BEGIN

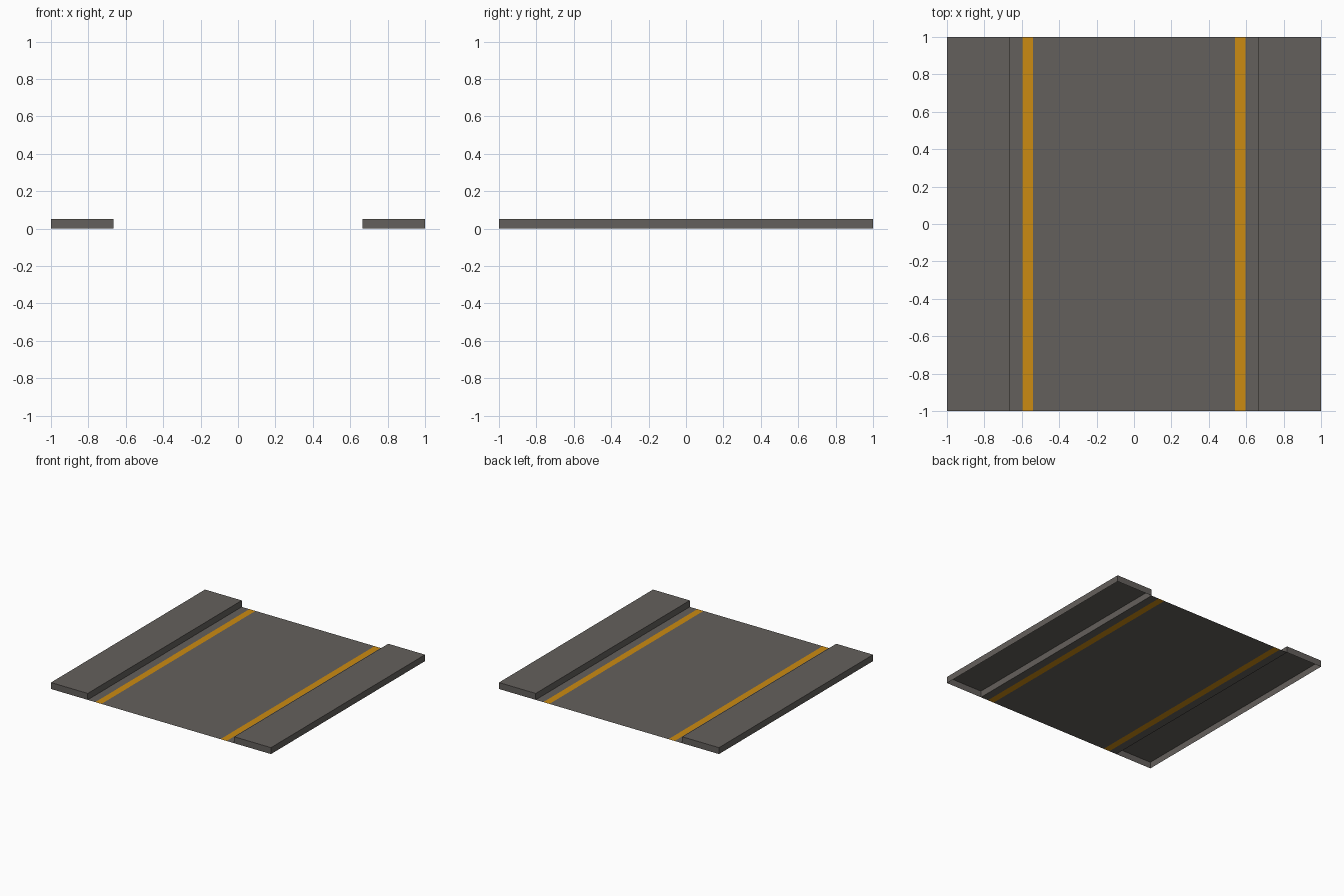
import bpy, bmesh

if "Cube" in bpy.data.objects:
    bpy.data.objects.remove(bpy.data.objects["Cube"])

def material(name, rgb):
    m = bpy.data.materials.new(name)
    m.diffuse_color = (*rgb, 1)
    m.use_nodes = True
    m.node_tree.nodes["Principled BSDF"].inputs["Base Color"].default_value = m.diffuse_color
    return m

asphalt = material("asphalt grey", (0.127, 0.117, 0.107))
paint = material("lane yellow", (0.60, 0.26, 0.006))

CURB, HEIGHT = 0.666, 0.053        # kerb position and pavement height
LINE_IN, LINE_OUT = 0.541, 0.597   # painted line edges

def add_object(name, bm, mats):
    mesh = bpy.data.meshes.new(name)
    bm.to_mesh(mesh)
    bm.free()
    for m in mats:
        mesh.materials.append(m)
    obj = bpy.data.objects.new(name, mesh)
    bpy.context.collection.objects.link(obj)
    return obj

# Road: flat strips across x, with the painted lines as their own faces
bm = bmesh.new()
xs = [-CURB, -LINE_OUT, -LINE_IN, LINE_IN, LINE_OUT, CURB]
rows = [(bm.verts.new((x, -1, 0)), bm.verts.new((x, 1, 0))) for x in xs]
for i, (a, b) in enumerate(zip(rows, rows[1:])):
    face = bm.faces.new((a[0], b[0], b[1], a[1]))
    face.material_index = i % 2
add_object("road", bm, [asphalt, paint])

# Pavements: raised slabs, open underneath
for side, name in ((-1, "left_pavement"), (1, "right_pavement")):
    bm = bmesh.new()
    bmesh.ops.create_cube(bm, size=1)
    for v in bm.verts:
        v.co.x = side * (CURB + 1) / 2 + v.co.x * (1 - CURB)
        v.co.y *= 2
        v.co.z = (v.co.z + 0.5) * HEIGHT
    bm.normal_update()
    bottom = [f for f in bm.faces if f.normal.z < -0.5]
    bmesh.ops.delete(bm, geom=bottom, context='FACES_ONLY')
    add_object(name, bm, [asphalt])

END

WORK REQUEST => Would you copy every line from the listing above that has the string "bmesh" in it?

RESULT BELOW =>
import bpy, bmesh
bm = bmesh.new()
    bm = bmesh.new()
    bmesh.ops.create_cube(bm, size=1)
    bmesh.ops.delete(bm, geom=bottom, context='FACES_ONLY')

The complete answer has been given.